Slowing down aging: the telomerase track?
The 2009 Nobel Prize in Medicine was awarded to American researchers Elizabeth Blackburn, Carol Greider, and Jack Szostak . The three researchers were distinguished “for solving a major biological problem“: how can chromosomes be copied completely during cell division and how are they protected from degradation over time. Nobel laureates have shown that the solution is to be found at the ends of the chromosomes: fragments of human DNA called “telomers” discovered by Jack Szostak  and in the enzyme that forms them: “telomerase” (discovered by Elizabeth Blackburn and Carol Greider) . Elizabeth Blackburn has also shown that the length of telomeres and the activity of the telomerase enzyme are important factors in other diseases (chronic inflammatory diseases) and aging .
Telomeres are repeated DNA structures located at the ends of chromosomes; they protect the ends of each chromosome from time attacks. As cell divisions progress, the size of telomeres decreases. Thus, cells that multiply see their telomeres crumble over generations. The telomerase enzyme, on the other hand, repairs telomeres, allowing cells to keep their chromosomes intact. In addition to the discovery of telomerase, one of the major discoveries of Professor Elizabeth Blackburn’s team (Figure 1) was that stem cells had large amounts of this enzyme.
We also now know that this same telomerase is expressed in some cancer cells. It would play a role in tumour proliferation processes by contributing to the establishment of a state of “immortality” of certain lines of these cells that have become pathological. It would at least partly help to explain the immortality of certain malignant cell lines. This is why one of the potential applications of this fundamental knowledge, on telomeres and telomerase, concerns the fight against certain cancerous processes. Telomerase is therefore at the borderline between aging and cancer, two major concerns of our society today.
The excessive shortening of the telomers marks the entry into senescence of cells, which multiplies the risks of degenerative diseases, cancers, cardiovascular diseases etc. The biological reason is that these senescent cells are dangerous and release pro-inflammatory substances (such as free radicals or cytokines  released within micro-inflammatory lesions) which cause pain and chronic pathologies. Elizabeth Blackburn and Carol Greider proposed the hypothesis that two telomerase subunits (a protein and an RNA) (Figure 2) needed to coordinate to act on a single telomerase.
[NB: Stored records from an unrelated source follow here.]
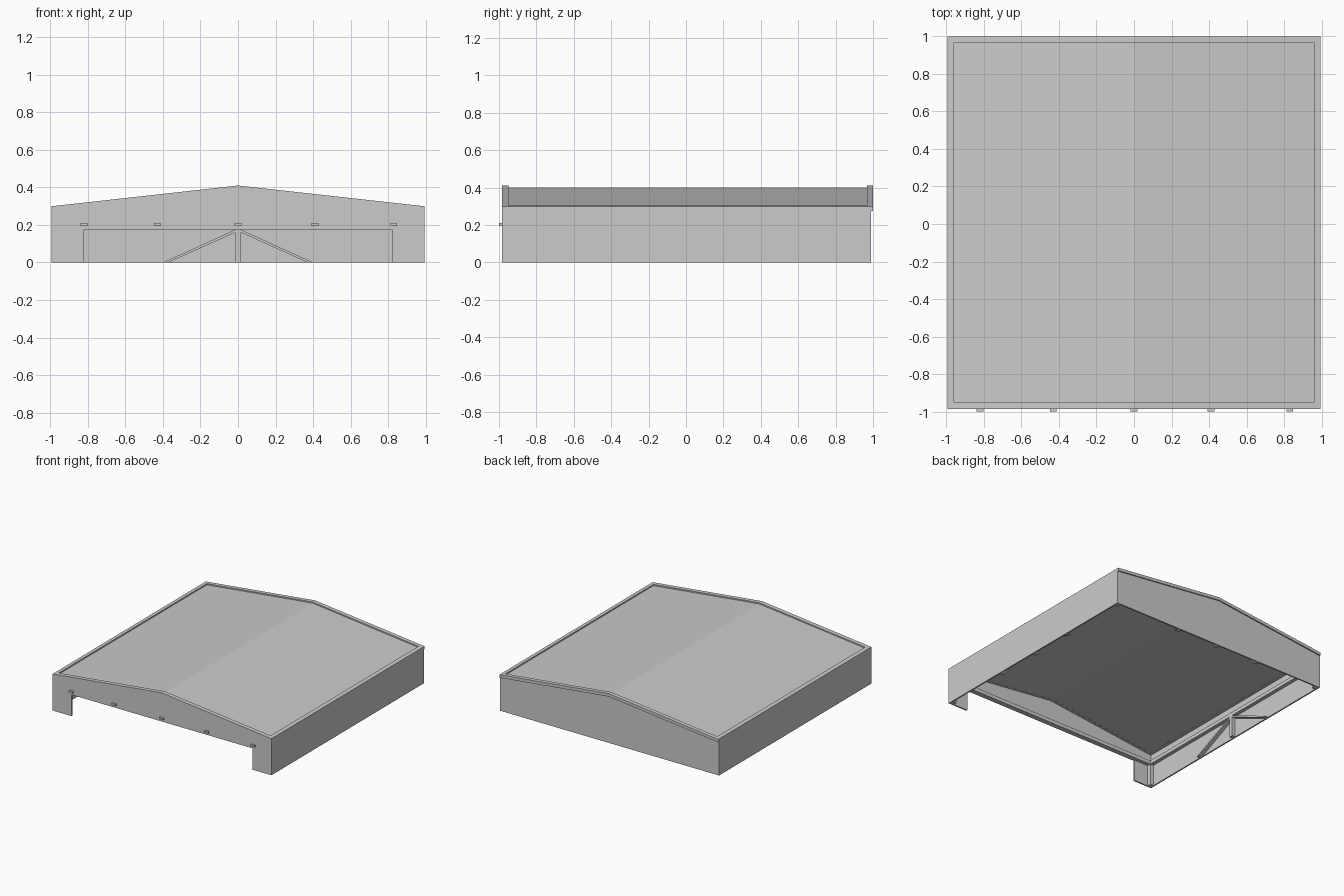
import bpy, bmesh
from math import radians
from mathutils import Matrix

if "Cube" in bpy.data.objects:
    bpy.data.objects.remove(bpy.data.objects["Cube"])

W = 0.993              # half width in x
Y0, Y1 = -0.985, 0.99  # outer wall faces
T = 0.012              # wall skin thickness


def top(x):
    """Height of the gabled top edge at x."""
    return 0.41 - 0.111 * abs(x)


def prism(name, pts, y0, y1, turn=0):
    """Extrude an (x, z) profile from y0 to y1, then turn it about z."""
    bm = bmesh.new()
    a = [bm.verts.new((x, y0, z)) for x, z in pts]
    b = [bm.verts.new((x, y1, z)) for x, z in pts]
    bm.faces.new(a)
    bm.faces.new(b[::-1])
    n = len(pts)
    for i in range(n):
        j = (i + 1) % n
        bm.faces.new((a[j], a[i], b[i], b[j]))
    bmesh.ops.transform(bm, matrix=Matrix.Rotation(radians(turn), 4, 'Z'), verts=bm.verts)
    bmesh.ops.recalc_face_normals(bm, faces=bm.faces)
    me = bpy.data.meshes.new(name)
    bm.to_mesh(me)
    bm.free()
    ob = bpy.data.objects.new(name, me)
    bpy.context.collection.objects.link(ob)
    return ob


def box(name, x0, x1, y0, y1, z0, z1, turn=0):
    return prism(name, [(x0, z0), (x1, z0), (x1, z1), (x0, z1)], y0, y1, turn)


def gable_band(x, up, down):
    """Closed profile that follows the gable between two offsets."""
    return [(-x, top(x) + down), (0, top(0) + down), (x, top(x) + down),
            (x, top(x) + up), (0, top(0) + up), (-x, top(x) + up)]


# Walls: open front, closed back and sides
prism("front_wall", [(-W, 0), (-0.82, 0), (-0.82, 0.175), (0.82, 0.175), (0.82, 0), (W, 0),
                     (W, top(W) - 0.025), (0, top(0) - 0.025), (-W, top(W) - 0.025)],
      Y0, Y0 + T)
prism("back_wall", [(-W, 0), (W, 0), (W, top(W) - 0.025), (0, top(0) - 0.025),
                    (-W, top(W) - 0.025)], Y1 - T, Y1)
for side, s in (("left", -1), ("right", 1)):
    xs = sorted((s * W, s * (W - T)))
    box(side + "_wall", *xs, Y0 + T, Y1 - T, 0, top(W) - 0.025)
    # Sloped eave trim
    xi = s * 0.96
    prism(side + "_eave_trim", [(xi, top(xi) - 0.025), (s * W, top(W) - 0.025),
                                (s * W, top(W)), (xi, top(xi))], -0.95, 0.967)

# Gable trim and recessed roof
prism("front_gable_trim", gable_band(W, 0, -0.025), Y0, -0.95)
prism("back_gable_trim", gable_band(W, 0, -0.025), 0.967, 1.0)
prism("roof", gable_band(0.975, -0.01, -0.024), -0.965, 0.978)

# Corner posts
for sx in (-1, 1):
    for y in (Y0 + T, Y1 - T - 0.03):
        xs = sorted((sx * (W - T), sx * (W - T - 0.03)))
        box("corner_post", *xs, y, y + 0.03, 0, 0.175)

# Wall framing: beam, middle post and two braces on the three closed walls
for side, turn, face in (("back", 0, Y1 - T), ("left", 90, W - T), ("right", -90, W - T)):
    y0 = face - 0.03
    box(side + "_beam", -0.97, 0.97, y0, face, 0.175, 0.205, turn)
    box(side + "_middle_post", -0.015, 0.015, y0, face, 0, 0.175, turn)
    for s in (-1, 1):
        prism(side + "_brace", [(s * 0.4, 0), (s * 0.37, 0), (s * 0.015, 0.16),
                                (s * 0.015, 0.175)], y0, face, turn)
box("front_beam", -0.97, 0.97, Y0 + T, Y0 + T + 0.03, 0.175, 0.205)

# Small lamps above the opening
for x in (-0.82, -0.43, 0, 0.41, 0.83):
    box("front_lamp", x - 0.018, x + 0.018, -1.0, Y0, 0.195, 0.21)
The translation of these discoveries into biomedical applications is in its infancy. The investigations of Elizabeth Blackburn’s team have had major implications for the hypothesis that not all individuals age at the same rate because of complex interactions between their genes, as well as their emotional relationships and social environment, their lifestyle, the stresses they experience and, in particular, the way they react. Elizabeth Blackburn, and later on other research units around the world, have demonstrated that:
(i) Under the influence of the telomerase enzyme, the telomeres could stop shortening and even lengthen;
(ii) Ageing was therefore a dynamic process that could be accelerated or slowed down or, to some extent, reversed.
With the winners of the 2009 Nobel Prize in Medicine and doctors like Dean Ornish in the USA , the “epigenetic revolution” – prepared by a long series of researchers, from Waddington to Hayflick – has found its decisive demonstration, even if we still have to speak of the “telomeric theory” of senescence .
Notes and references
 E Varela & MA Blasco (2010). 2009 Nobel Prize in Physiology or Medicine: telomeres and telomerase. Oncogene 29:1561-1565.
 Szostak JW & Blackburn EH (1982). Cloning yeast telomeres on linear plasmid vectors. Cell 29: 245-255; Shampay J, Szostak JW & Blackburn EH (1984). DNA sequences of telomeres maintained in yeast. Nature 310:154-157.
 Greider CW & Blackburn EH (1989). A telomeric sequence in the RNA of Tetrahymena telomerase required for telomere repeat synthesis. Nature 337: 331-337.
 Blasco MA (2005). Telomeres and human disease: ageing, cancer and beyond. Nat. Genet Rev. 6:611-622.
 Cytokines (from the Greek cyto, cell, and kinos, movement) are soluble cell signalling substances synthesized by immune system cells or by other cells or tissues. They act remotely on other cells to regulate their activity and function. They are therefore essential to the communication of our cells.
 Ornish D et al (2008). Increased telomerase activity and comprehensive lifestyle changes: a pilot study. Lancet Oncol. 2008 9(11):1048-57
 Blackburn E & Epel E. (2017). The telomeric effect. A revolutionary approach to lengthen your life and reduce your ageing. Guy Trédaniel editor; ISBN: 978-2-8132-1422-5